• _SOURCE MATERIAL_
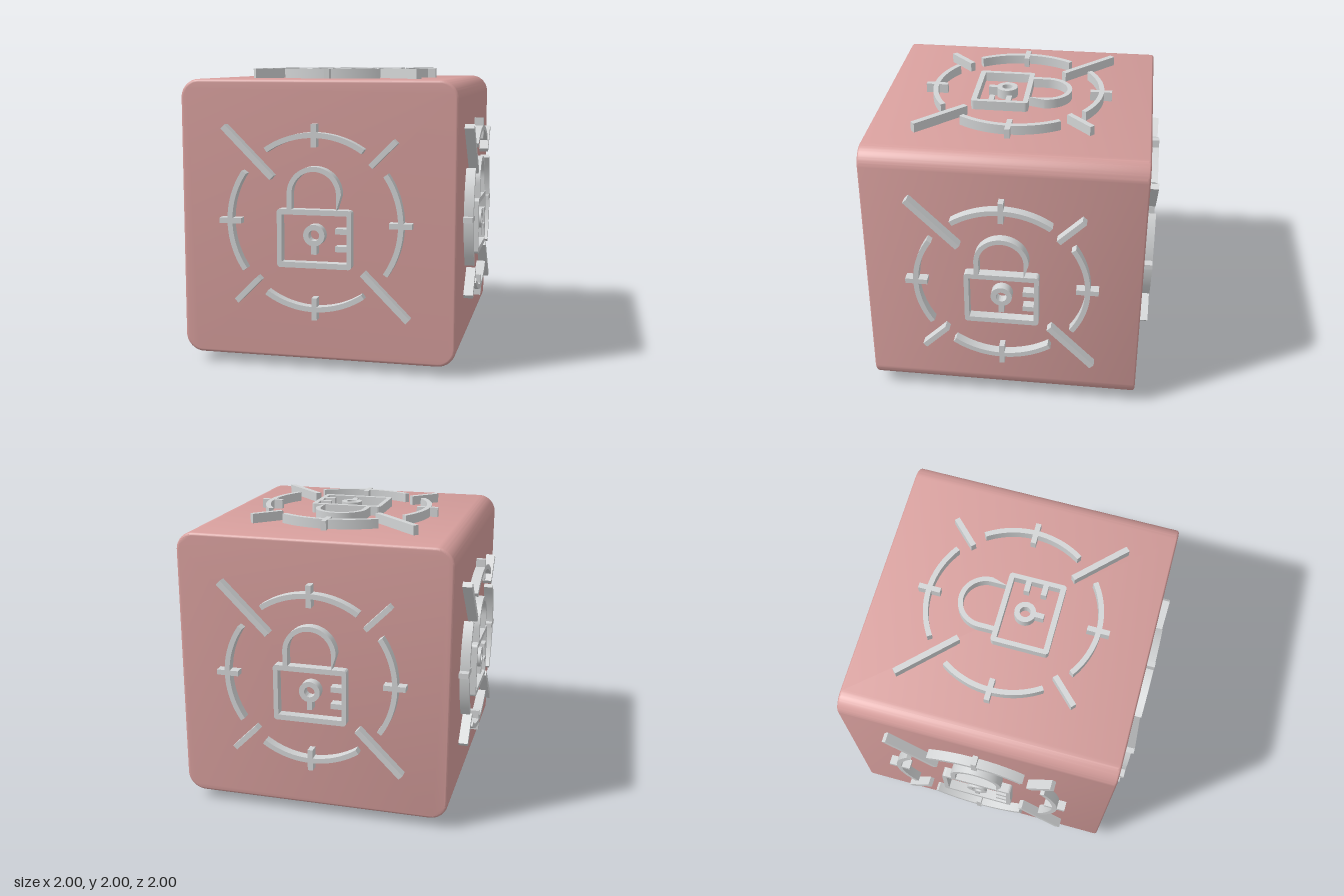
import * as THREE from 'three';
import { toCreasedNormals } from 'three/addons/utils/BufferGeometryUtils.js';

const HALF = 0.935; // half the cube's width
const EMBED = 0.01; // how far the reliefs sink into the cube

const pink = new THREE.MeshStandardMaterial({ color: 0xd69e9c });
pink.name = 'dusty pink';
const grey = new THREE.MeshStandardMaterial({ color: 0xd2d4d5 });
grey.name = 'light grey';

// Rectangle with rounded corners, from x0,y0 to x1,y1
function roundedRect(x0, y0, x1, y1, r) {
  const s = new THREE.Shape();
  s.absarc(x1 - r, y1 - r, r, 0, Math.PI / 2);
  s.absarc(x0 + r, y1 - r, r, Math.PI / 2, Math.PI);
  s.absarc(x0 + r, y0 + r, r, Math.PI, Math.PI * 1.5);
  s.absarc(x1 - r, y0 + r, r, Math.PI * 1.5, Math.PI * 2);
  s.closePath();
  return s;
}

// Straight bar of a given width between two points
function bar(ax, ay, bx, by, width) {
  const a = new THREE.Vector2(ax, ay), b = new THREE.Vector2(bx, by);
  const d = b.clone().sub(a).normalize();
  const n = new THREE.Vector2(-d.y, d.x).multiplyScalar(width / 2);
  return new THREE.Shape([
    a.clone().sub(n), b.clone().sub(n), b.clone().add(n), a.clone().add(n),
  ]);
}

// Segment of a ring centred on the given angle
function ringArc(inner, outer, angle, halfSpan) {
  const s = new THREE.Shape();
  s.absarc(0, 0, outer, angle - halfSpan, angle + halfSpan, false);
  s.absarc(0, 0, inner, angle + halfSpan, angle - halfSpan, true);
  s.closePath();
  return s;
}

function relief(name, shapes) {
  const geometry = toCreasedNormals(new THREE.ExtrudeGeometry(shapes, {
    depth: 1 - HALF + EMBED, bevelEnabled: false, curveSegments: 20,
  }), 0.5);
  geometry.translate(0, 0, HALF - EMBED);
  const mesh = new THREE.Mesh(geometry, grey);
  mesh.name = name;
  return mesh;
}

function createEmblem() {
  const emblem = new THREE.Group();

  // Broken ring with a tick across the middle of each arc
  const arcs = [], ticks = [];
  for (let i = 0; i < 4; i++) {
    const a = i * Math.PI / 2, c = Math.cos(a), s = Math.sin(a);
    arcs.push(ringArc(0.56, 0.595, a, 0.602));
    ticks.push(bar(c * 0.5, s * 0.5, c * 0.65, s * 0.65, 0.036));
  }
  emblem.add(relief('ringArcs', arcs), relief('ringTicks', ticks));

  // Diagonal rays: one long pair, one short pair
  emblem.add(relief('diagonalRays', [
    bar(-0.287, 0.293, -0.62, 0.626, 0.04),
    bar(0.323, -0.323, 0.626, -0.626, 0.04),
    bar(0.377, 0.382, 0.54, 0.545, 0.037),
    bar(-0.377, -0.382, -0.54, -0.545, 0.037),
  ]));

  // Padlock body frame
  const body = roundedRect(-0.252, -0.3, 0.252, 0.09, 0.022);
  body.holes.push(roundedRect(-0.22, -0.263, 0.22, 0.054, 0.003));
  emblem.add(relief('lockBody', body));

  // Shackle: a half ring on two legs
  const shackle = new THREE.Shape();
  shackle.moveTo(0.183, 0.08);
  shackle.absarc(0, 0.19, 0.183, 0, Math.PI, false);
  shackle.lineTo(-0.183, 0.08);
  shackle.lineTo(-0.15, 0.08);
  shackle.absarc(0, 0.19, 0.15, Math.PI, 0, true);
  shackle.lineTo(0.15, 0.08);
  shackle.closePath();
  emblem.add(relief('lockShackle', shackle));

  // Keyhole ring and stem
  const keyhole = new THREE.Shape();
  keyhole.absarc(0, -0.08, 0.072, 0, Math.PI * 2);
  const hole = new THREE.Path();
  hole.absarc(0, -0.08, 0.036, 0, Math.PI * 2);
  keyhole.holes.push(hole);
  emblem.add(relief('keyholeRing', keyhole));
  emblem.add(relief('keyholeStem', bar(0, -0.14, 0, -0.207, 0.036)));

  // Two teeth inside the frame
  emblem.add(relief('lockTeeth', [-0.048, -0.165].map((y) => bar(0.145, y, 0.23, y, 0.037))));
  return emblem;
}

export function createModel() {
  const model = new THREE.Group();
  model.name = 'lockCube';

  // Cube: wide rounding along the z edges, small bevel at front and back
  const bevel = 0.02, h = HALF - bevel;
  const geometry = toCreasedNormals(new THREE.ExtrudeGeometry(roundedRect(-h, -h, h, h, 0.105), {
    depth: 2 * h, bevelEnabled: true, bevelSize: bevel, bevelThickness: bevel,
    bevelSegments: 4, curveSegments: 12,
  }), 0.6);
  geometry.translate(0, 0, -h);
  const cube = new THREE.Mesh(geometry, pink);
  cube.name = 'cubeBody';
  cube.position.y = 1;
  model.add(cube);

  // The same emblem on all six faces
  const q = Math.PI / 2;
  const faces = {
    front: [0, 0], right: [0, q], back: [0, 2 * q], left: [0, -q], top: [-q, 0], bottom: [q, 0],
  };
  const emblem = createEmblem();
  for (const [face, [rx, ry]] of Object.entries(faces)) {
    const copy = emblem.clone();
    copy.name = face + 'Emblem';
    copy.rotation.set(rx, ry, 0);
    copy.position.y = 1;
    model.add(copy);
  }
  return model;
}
* * *
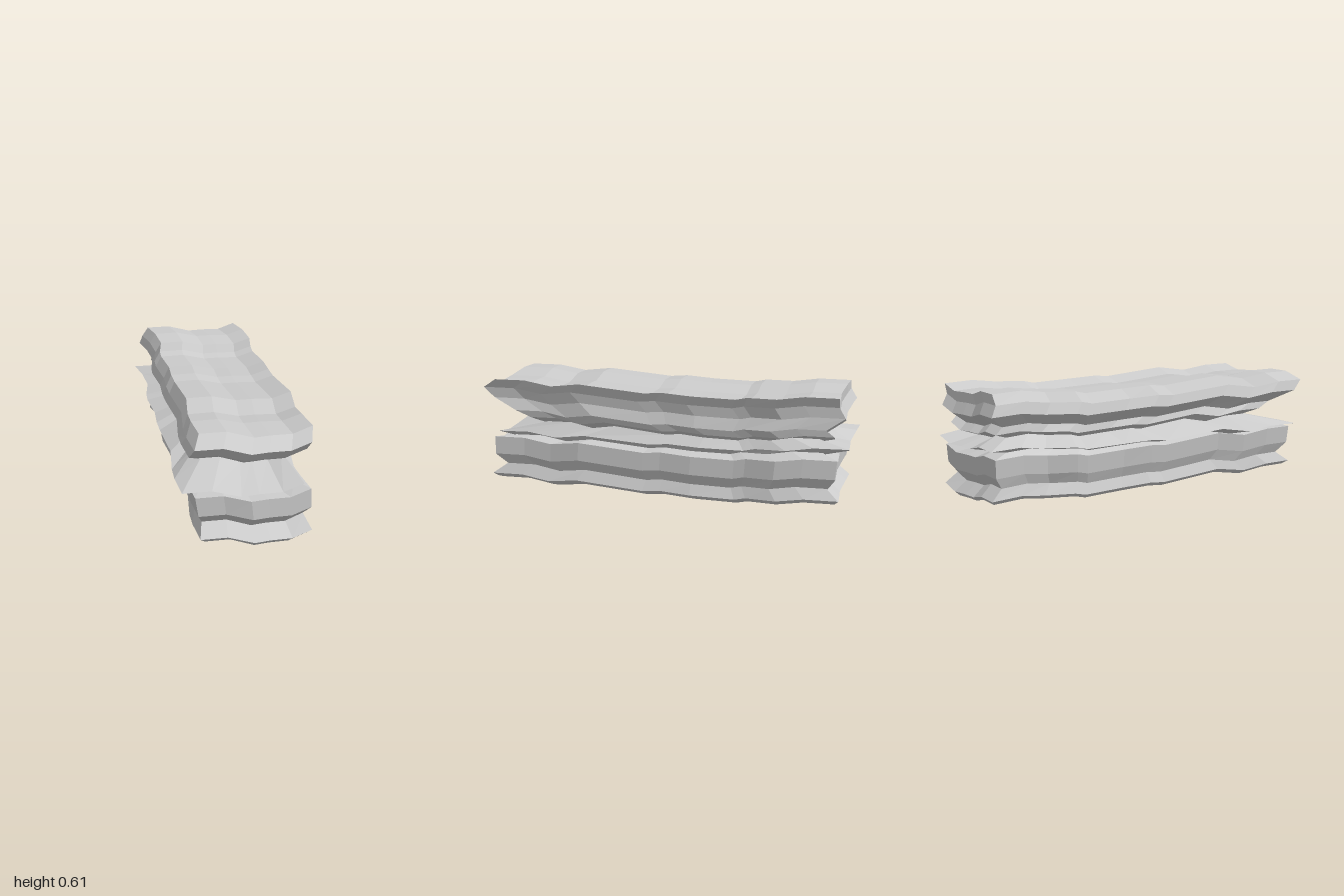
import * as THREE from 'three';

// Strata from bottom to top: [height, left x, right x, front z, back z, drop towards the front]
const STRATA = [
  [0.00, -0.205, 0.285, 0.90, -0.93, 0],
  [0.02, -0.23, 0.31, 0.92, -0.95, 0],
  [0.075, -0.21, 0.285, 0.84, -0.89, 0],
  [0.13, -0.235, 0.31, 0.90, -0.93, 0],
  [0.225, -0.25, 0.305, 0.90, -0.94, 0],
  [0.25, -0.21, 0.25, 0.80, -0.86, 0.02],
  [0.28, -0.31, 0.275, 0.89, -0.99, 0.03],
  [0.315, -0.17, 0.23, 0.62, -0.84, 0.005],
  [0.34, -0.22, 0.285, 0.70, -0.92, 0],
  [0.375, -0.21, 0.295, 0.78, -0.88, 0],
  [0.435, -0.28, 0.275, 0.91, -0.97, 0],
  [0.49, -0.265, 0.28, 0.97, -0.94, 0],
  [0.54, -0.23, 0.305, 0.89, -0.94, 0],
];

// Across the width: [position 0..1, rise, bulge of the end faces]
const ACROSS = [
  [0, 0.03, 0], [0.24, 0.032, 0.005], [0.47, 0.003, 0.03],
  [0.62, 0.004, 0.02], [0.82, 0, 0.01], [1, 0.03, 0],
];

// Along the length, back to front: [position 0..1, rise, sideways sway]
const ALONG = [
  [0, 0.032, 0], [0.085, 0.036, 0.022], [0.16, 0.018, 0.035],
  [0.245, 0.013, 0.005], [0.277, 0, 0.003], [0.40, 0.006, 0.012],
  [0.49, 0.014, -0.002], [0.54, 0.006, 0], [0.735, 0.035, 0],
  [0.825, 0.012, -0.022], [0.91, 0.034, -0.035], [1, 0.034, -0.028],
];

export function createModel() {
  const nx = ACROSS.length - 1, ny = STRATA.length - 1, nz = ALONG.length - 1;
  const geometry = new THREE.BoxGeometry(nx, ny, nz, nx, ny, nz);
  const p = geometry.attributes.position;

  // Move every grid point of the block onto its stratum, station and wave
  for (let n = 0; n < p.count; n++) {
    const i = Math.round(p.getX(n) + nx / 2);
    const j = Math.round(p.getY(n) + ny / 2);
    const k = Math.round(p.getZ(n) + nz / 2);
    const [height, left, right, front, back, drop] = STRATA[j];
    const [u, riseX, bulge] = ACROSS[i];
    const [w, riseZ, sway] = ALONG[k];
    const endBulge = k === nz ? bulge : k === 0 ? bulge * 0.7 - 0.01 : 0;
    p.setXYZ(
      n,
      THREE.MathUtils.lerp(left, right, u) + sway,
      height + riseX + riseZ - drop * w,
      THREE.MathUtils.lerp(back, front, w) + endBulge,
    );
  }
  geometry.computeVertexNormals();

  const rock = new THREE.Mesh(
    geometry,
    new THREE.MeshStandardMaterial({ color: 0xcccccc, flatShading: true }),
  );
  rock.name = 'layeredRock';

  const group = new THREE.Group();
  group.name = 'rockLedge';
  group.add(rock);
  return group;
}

• _ASSIGNMENT_
Show each line of the material that includes the string "EMBED" by copying it.

• _FINISHED EXERCISE_
const EMBED = 0.01; // how far the reliefs sink into the cube
    depth: 1 - HALF + EMBED, bevelEnabled: false, curveSegments: 20,
  geometry.translate(0, 0, HALF - EMBED);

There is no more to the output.